### Records to use
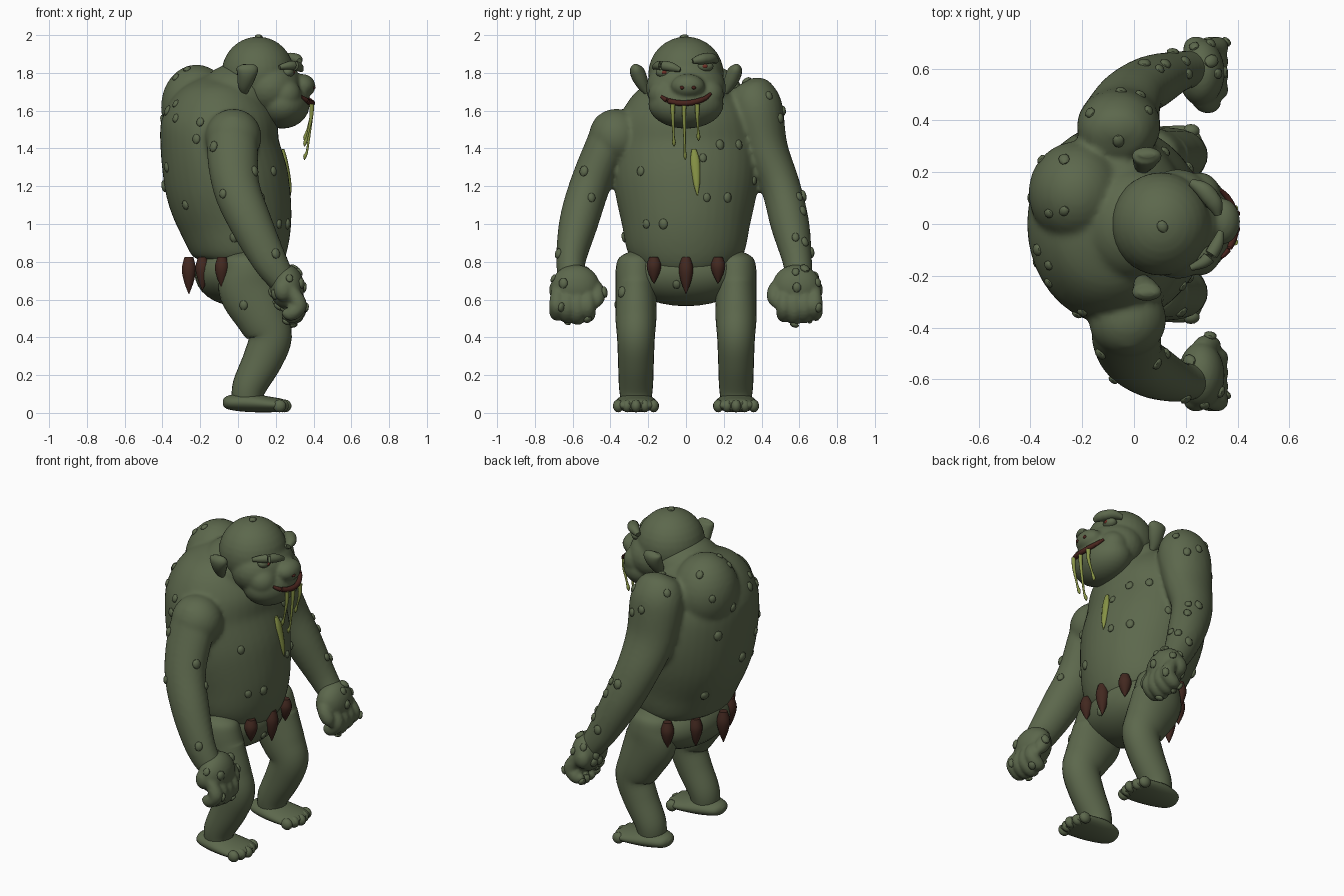
import bpy
import bmesh
import random
from mathutils import Vector, Matrix
from mathutils.bvhtree import BVHTree

default_cube = bpy.data.objects.get("Cube")
if default_cube:
    bpy.data.objects.remove(default_cube, do_unlink=True)

random.seed(7)
created = []
skin_parts = []


def make_material(name, colour):
    material = bpy.data.materials.new(name)
    material.use_nodes = True
    material.diffuse_color = (*colour, 1)
    material.node_tree.nodes["Principled BSDF"].inputs["Base Color"].default_value = (*colour, 1)
    return material


SKIN = make_material("moss_green_skin", (.108, .138, .073))
HORN = make_material("dark_brown_horn", (.055, .021, .014))
MAROON = make_material("dark_maroon_lips", (.065, .017, .012))
RED = make_material("dull_red_eyes", (.16, .03, .02))
SLIME = make_material("yellow_green_slime", (.24, .29, .06))


def finish(name, bm, material, is_skin=False, voxel=None):
    """Turn a bmesh into a named object; a voxel size melts its pieces together."""
    bmesh.ops.recalc_face_normals(bm, faces=bm.faces)
    mesh = bpy.data.meshes.new(name)
    bm.to_mesh(mesh)
    mesh.materials.append(material)
    obj = bpy.data.objects.new(name, mesh)
    bpy.context.collection.objects.link(obj)
    created.append(obj)
    if voxel:
        remesh = obj.modifiers.new("melt", "REMESH")
        remesh.mode = "VOXEL"
        remesh.voxel_size = voxel
        remesh.use_smooth_shade = True
        relax = obj.modifiers.new("relax", "SMOOTH")
        relax.factor = .5
        relax.iterations = 6
    if is_skin:
        skin_parts.append(bm)
    else:
        bm.free()


def add_ball(bm, centre, radii, rotation=None, detail=32):
    matrix = Matrix.Translation(centre)
    if rotation:
        matrix = matrix @ rotation.to_matrix().to_4x4()
    matrix = matrix @ Matrix.Diagonal((*radii, 1))
    bmesh.ops.create_uvsphere(bm, u_segments=detail, v_segments=detail // 2, radius=1, matrix=matrix)


def smooth_path(points, steps):
    """Catmull-Rom interpolation of positions and radii together."""
    rows = []
    last = len(points) - 1
    for i in range(last):
        window = [points[min(max(i + k, 0), last)] for k in (-1, 0, 1, 2)]
        for step in range(steps):
            t = step / steps
            rows.append([b + (c - a) * t / 2 + (a - b * 2.5 + c * 2 - d / 2) * t * t
                         + (b * 1.5 - a / 2 - c * 1.5 + d / 2) * t ** 3
                         for a, b, c, d in zip(*window)])
    rows.append(list(points[last]))
    return rows


def add_tube(bm, points, steps=5, sides=24):
    """Loft through (x, y, z, side radius, depth radius)."""
    rows = smooth_path([p if len(p) > 4 else (*p, p[3]) for p in points], steps)
    centres = [Vector(row[:3]) for row in rows]
    circle = [Matrix.Rotation(6.28319 * k / sides, 2) @ Vector((1, 0)) for k in range(sides)]
    rings = []
    for i, row in enumerate(rows):
        along = (centres[min(i + 1, len(rows) - 1)] - centres[max(i - 1, 0)]).normalized()
        side = Vector((1, 0, 0)) if abs(along.y) > .8 else Vector((0, 1, 0))
        side = (side - along * side.dot(along)).normalized()
        depth = along.cross(side)
        rings.append([bm.verts.new(centres[i] + side * c.x * max(row[3], .001)
                                   + depth * c.y * max(row[4], .001)) for c in circle])
    for lower, upper in zip(rings, rings[1:]):
        for k in range(sides):
            n = (k + 1) % sides
            bm.faces.new((lower[k], lower[n], upper[n], upper[k]))
    bm.faces.new(rings[0])
    bm.faces.new(rings[-1])


def tube(name, points, material, is_skin=False, **options):
    bm = bmesh.new()
    add_tube(bm, points, **options)
    finish(name, bm, material, is_skin)


def ball(name, centre, radii, material=SKIN, is_skin=True):
    bm = bmesh.new()
    add_ball(bm, centre, radii)
    finish(name, bm, material, is_skin)


# Trunk, hump, shoulders and arms melt together; the left shoulder sits higher
body = bmesh.new()
add_tube(body, [(0, 0, .74, .2, .17), (.01, 0, .83, .3, .245), (-.01, 0, 1, .34, .298),
                (-.055, 0, 1.2, .38, .328), (-.095, 0, 1.4, .385, .315), (-.1, 0, 1.57, .35, .3),
                (-.1, 0, 1.72, .24, .2), (-.1, 0, 1.8, .03, .03)], sides=40)
add_ball(body, (-.22, .12, 1.62), (.188, .2, .224))
add_ball(body, (-.01, 0, 1.67), (.2, .22, .18))
add_ball(body, (-.025, -.37, 1.46), (.15, .145, .15))
add_tube(body, [(-.06, .34, 1.77, .01), (-.06, .35, 1.735, .095, .11), (-.06, .37, 1.62, .14, .16),
                (-.05, .42, 1.4, .12, .15), (-.01, .5, 1.2, .105, .128), (.07, .55, 1, .103, .113),
                (.17, .59, .8, .078, .088), (.25, .6, .68, .07)])
add_tube(body, [(-.02, -.38, 1.54, .1), (-.03, -.42, 1.42, .11, .135), (-.01, -.51, 1.2, .108, .125),
                (.07, -.57, 1, .103, .113), (.17, -.61, .8, .078, .092), (.25, -.6, .68, .07)])
finish("upper_body", body, SKIN, True, voxel=.014)
ball("pelvis", (0, 0, .74), (.23, .33, .175))

for side, label in ((1, "left"), (-1, "right")):
    # Knobbly hand with curled fingers and a thumb
    hand = bmesh.new()
    add_ball(hand, (.26, side * .585, .665), (.09, .13, .12))
    for finger in range(4):
        y = side * (.52 + finger * .054)
        drop = .014 * abs(finger - 1.2)
        add_tube(hand, [(.28, y, .66, .03), (.318, y, .59, .042), (.318, y, .53 + drop, .042),
                        (.275, y, .5 + drop, .04), (.235, y, .51 + drop, .015)], sides=12)
    add_tube(hand, [(.24, side * .55, .7, .03), (.265, side * .48, .66, .042),
                    (.3, side * .47, .6, .04), (.32, side * .475, .56, .01)], sides=12)
    add_ball(hand, (.24, side * .68, .65), (.05, .045, .06))
    finish(label + "_hand", hand, SKIN, True, voxel=.009)

    # Leg
    y = side * .265
    tube(label + "_leg", [(.05, y, .855, .03, .04), (.05, y, .82, .09, .115), (.05, y, .75, .108, .14),
                          (.06, y, .65, .108, .16), (.13, y, .5, .108, .135), (.17, y, .4, .1, .115),
                          (.13, y, .28, .095, .105), (.06, y, .14, .09, .09), (.05, y, .06, .08, .08)],
         SKIN, True)
    # Foot with toes
    foot = bmesh.new()
    add_tube(foot, [(-.08, y, .055, .02, .015), (-.05, y, .055, .07, .037), (.05, y, .055, .105, .05),
                    (.16, y, .045, .115, .042), (.23, y, .04, .108, .034), (.26, y, .035, .07, .02)])
    for toe in range(5):
        offset = (toe - 2) * .047
        add_ball(foot, (.248 - abs(offset) * .3, y + offset, .037), (.036, .028, .034), detail=14)
    finish(label + "_foot", foot, SKIN, True)

    # Ear: a flap widening towards its tip
    tube(label + "_ear", [(.035, side * .2, 1.685, .01, .012), (.035, side * .225, 1.73, .03, .035),
                          (.045, side * .25, 1.785, .04, .05), (.05, side * .265, 1.825, .033, .056),
                          (.05, side * .268, 1.846, .01, .03)], SKIN, True, sides=16)

# Head: cranium, face, jaw, nose and cheeks melted together
head = bmesh.new()
add_ball(head, (.105, 0, 1.795), (.193, .2, .197))
add_ball(head, (.17, 0, 1.72), (.17, .212, .16))
add_ball(head, (.235, 0, 1.635), (.145, .2, .13))
add_ball(head, (.34, .01, 1.73), (.07, .09, .064))
for side in (1, -1):
    add_ball(head, (.25, side * .115, 1.685), (.085, .085, .085))
finish("head", head, SKIN, True, voxel=.01)

# Brows and eyes
tube("right_brow", [(.22, -.17, 1.83, .012), (.28, -.14, 1.84, .024), (.32, -.08, 1.832, .025),
                    (.335, -.03, 1.815, .012)], SKIN, True, sides=14)
tube("left_brow", [(.22, .16, 1.865, .015), (.27, .13, 1.878, .032, .028), (.31, .08, 1.872, .032, .028),
                   (.325, .035, 1.862, .014)], SKIN, True, sides=14)
for label, y, z in (("left", .1, 1.835), ("right", -.115, 1.803)):
    ball(label + "_eye_socket", (.262, y, z), (.035, .045, .03))
    ball(label + "_eye", (.29, y, z), (.011, .015, .011), RED, False)
for label, y in (("left", .04), ("right", -.02)):
    ball(label + "_nostril", (.398, y, 1.722), (.012, .013, .01), MAROON, False)

# Mouth and the slime hanging from it
tube("mouth", [(.335, -.13, 1.675, .008), (.362, -.1, 1.655, .013), (.385, -.05, 1.642, .015),
               (.393, 0, 1.64, .015), (.385, .05, 1.647, .015), (.362, .1, 1.665, .013),
               (.335, .13, 1.69, .008)], MAROON, sides=12)
for index, (y, end) in enumerate(((-.07, 1.41), (-.01, 1.34), (.06, 1.44))):
    tube("drool_strand_%d" % index, [(.39, y, 1.635, .013), (.388, y, 1.57, .01),
                                     (.368, y + .004, end + .06, .006), (.355, y + .006, end + .02, .01),
                                     (.352, y + .006, end, .002)], SLIME, sides=10)
tube("chest_slime", [(.235, .042, 1.395, .012, .01), (.25, .048, 1.33, .025, .014),
                     (.268, .056, 1.22, .018, .014), (.279, .06, 1.15, .002)], SLIME, sides=12)

# Belt of hanging horns
belt = [(.235, 0, .19), (-.26, 0, .19)]
for side in (1, -1):
    belt += [(.21, side * .17, .135), (-.188, side * .17, .17), (-.085, side * .305, .16)]
for index, (x, y, length) in enumerate(belt):
    tube("belt_horn_%d" % index, [(x, y, .825, .024), (x, y, .82 - length * .3, .038),
                                  (x, y, .82 - length * .65, .027), (x, y, .82 - length, .002)],
         HORN, sides=14)

# Warts, dropped onto the skin along rays
vertices, polygons = [], []
for part in skin_parts:
    part.verts.index_update()
    start = len(vertices)
    vertices += [v.co.copy() for v in part.verts]
    polygons += [[v.index + start for v in f.verts] for f in part.faces]
    part.free()
surface = BVHTree.FromPolygons(vertices, polygons)
warts = bmesh.new()


def add_wart(origin, direction, size):
    spot, normal, _, _ = surface.ray_cast(Vector(origin), Vector(direction))
    if spot:
        size *= random.uniform(.85, 1.15)
        add_ball(warts, spot, (size, size * 1.2, size * .6), normal.to_track_quat("Z", "Y"), detail=10)


for y, z in ((-.24, 1.28), (-.21, 1), (-.12, 1), (.09, 1.35), (.18, 1.42), (.28, 1.42), (.11, 1.14),
             (.22, 1.14), (.36, 1.23), (.5, 1.56), (.44, 1.68), (.58, .93), (.62, 1.07), (-.34, .64),
             (-.05, .68), (.14, .52), (-.5, 1.14)):
    add_wart((3, y, z), (-1, 0, 0), .024)
for y, z in ((.1, 1.55), (.2, 1.4), (-.1, 1.6), (-.15, 1.3), (0, 1.2), (.25, 1.65), (.2, 1), (-.25, 1.1)):
    add_wart((-3, y, z), (1, 0, 0), .024)
for x, z in ((-.2, 1.54), (-.33, 1.56), (-.22, 1.45), (-.13, 1.41), (-.08, 1.16), (-.02, .93),
             (.09, 1.28), (.03, .57)):
    add_wart((x, -3, z), (0, 1, 0), .024)
for x, y in ((-.27, .25), (-.33, .04), (-.27, .05), (-.33, -.16), (-.06, .32), (.11, -.01),
             (.1, .6), (.2, .63), (-.17, .43)):
    add_wart((x, y, 3), (0, 0, -1), .022)
for x, z in ((-.05, 1.6), (.04, 1.15), (.15, .85)):
    add_wart((x, 3, z), (0, -1, 0), .024)
# Extra warts around each hand
for side in (1, -1):
    for index in range(16):
        way = Vector((random.uniform(-1, 1), random.uniform(-.5, 1) * side, random.uniform(-1, 1))).normalized()
        add_wart(Vector((.265, side * .59, .62)) + way * .3, -way, .023)
finish("warts", warts, SKIN)

# Smooth shading that keeps the hard edges
bpy.ops.object.select_all(action="DESELECT")
for obj in created:
    obj.select_set(True)
bpy.context.view_layer.objects.active = created[0]
bpy.ops.object.shade_smooth_by_angle(angle=.9)
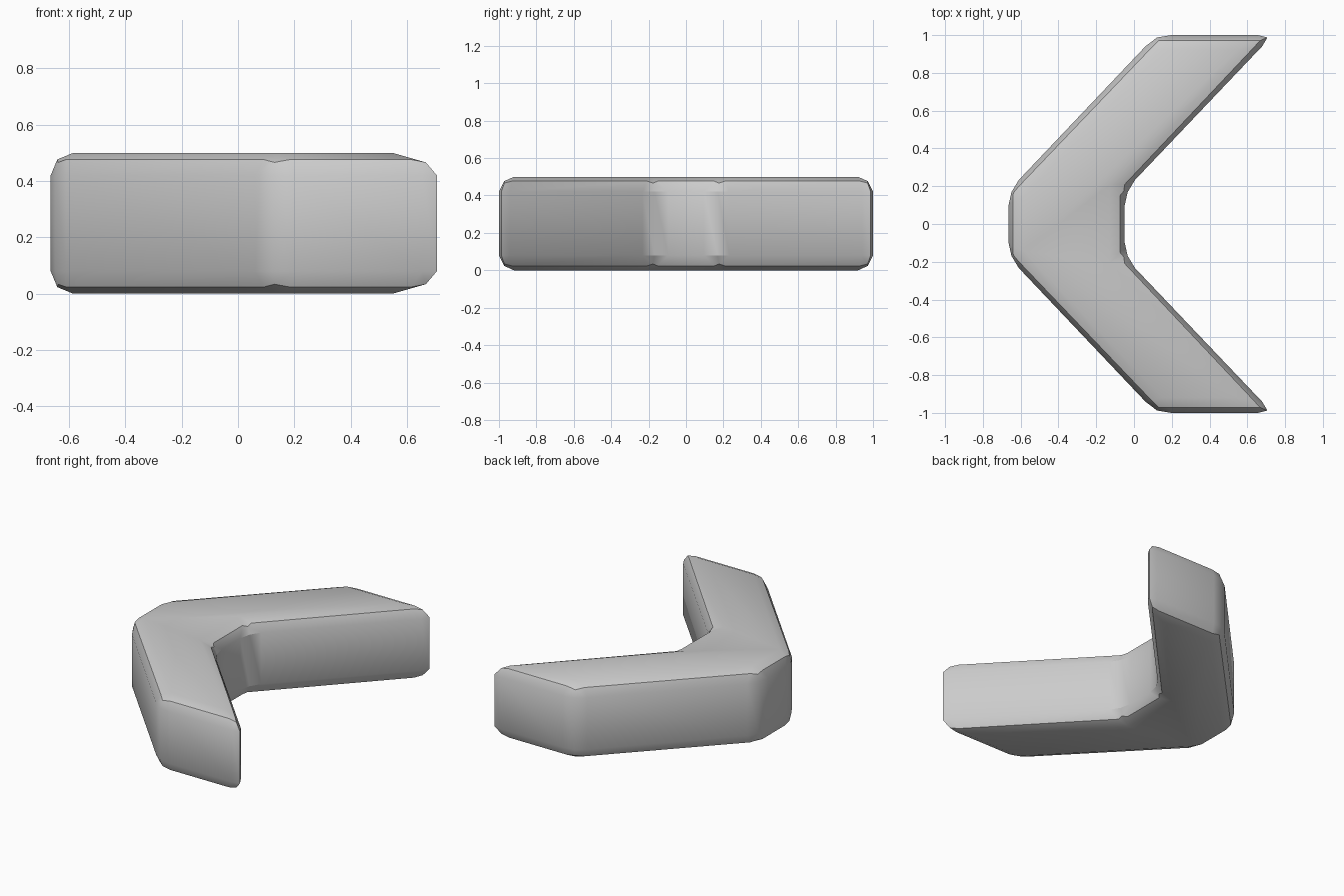
import bpy, bmesh

if "Cube" in bpy.data.objects:
    bpy.data.objects.remove(bpy.data.objects["Cube"])

# Chevron outline: upper half, mirrored in y for the lower half
half = [(-0.665, 0.175), (0.117, 1.0), (0.735, 1.0), (-0.05, 0.175)]
outline = half + [(x, -y) for x, y in reversed(half)]

# Solid chevron block
bm = bmesh.new()
face = bm.faces.new([bm.verts.new((x, y, 0)) for x, y in outline])
top = bmesh.ops.extrude_face_region(bm, geom=[face])["geom"]
bmesh.ops.translate(bm, vec=(0, 0, 0.5),
                    verts=[v for v in top if isinstance(v, bmesh.types.BMVert)])
bmesh.ops.recalc_face_normals(bm, faces=bm.faces)
mesh = bpy.data.meshes.new("chevron_block")
bm.to_mesh(mesh)
bm.free()
block = bpy.data.objects.new("chevron_block", mesh)
bpy.context.collection.objects.link(block)

# Two-step rounded edges
bevel = block.modifiers.new("rounded_edges", "BEVEL")
bevel.width = 0.08
bevel.segments = 2
bevel.limit_method = "ANGLE"
bevel.angle_limit = 0.5

bpy.context.view_layer.objects.active = block
block.select_set(True)
bpy.ops.object.modifier_apply(modifier=bevel.name)
bpy.ops.object.shade_smooth_by_angle()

### Your instructions
Output should match, line for line, the stretch of the material above from the line holding "relax.factor = .5" through the line holding "matrix = matrix @ Matrix.Diagonal((*radii, 1))".

### Your response
        relax.factor = .5
        relax.iterations = 6
    if is_skin:
        skin_parts.append(bm)
    else:
        bm.free()


def add_ball(bm, centre, radii, rotation=None, detail=32):
    matrix = Matrix.Translation(centre)
    if rotation:
        matrix = matrix @ rotation.to_matrix().to_4x4()
    matrix = matrix @ Matrix.Diagonal((*radii, 1))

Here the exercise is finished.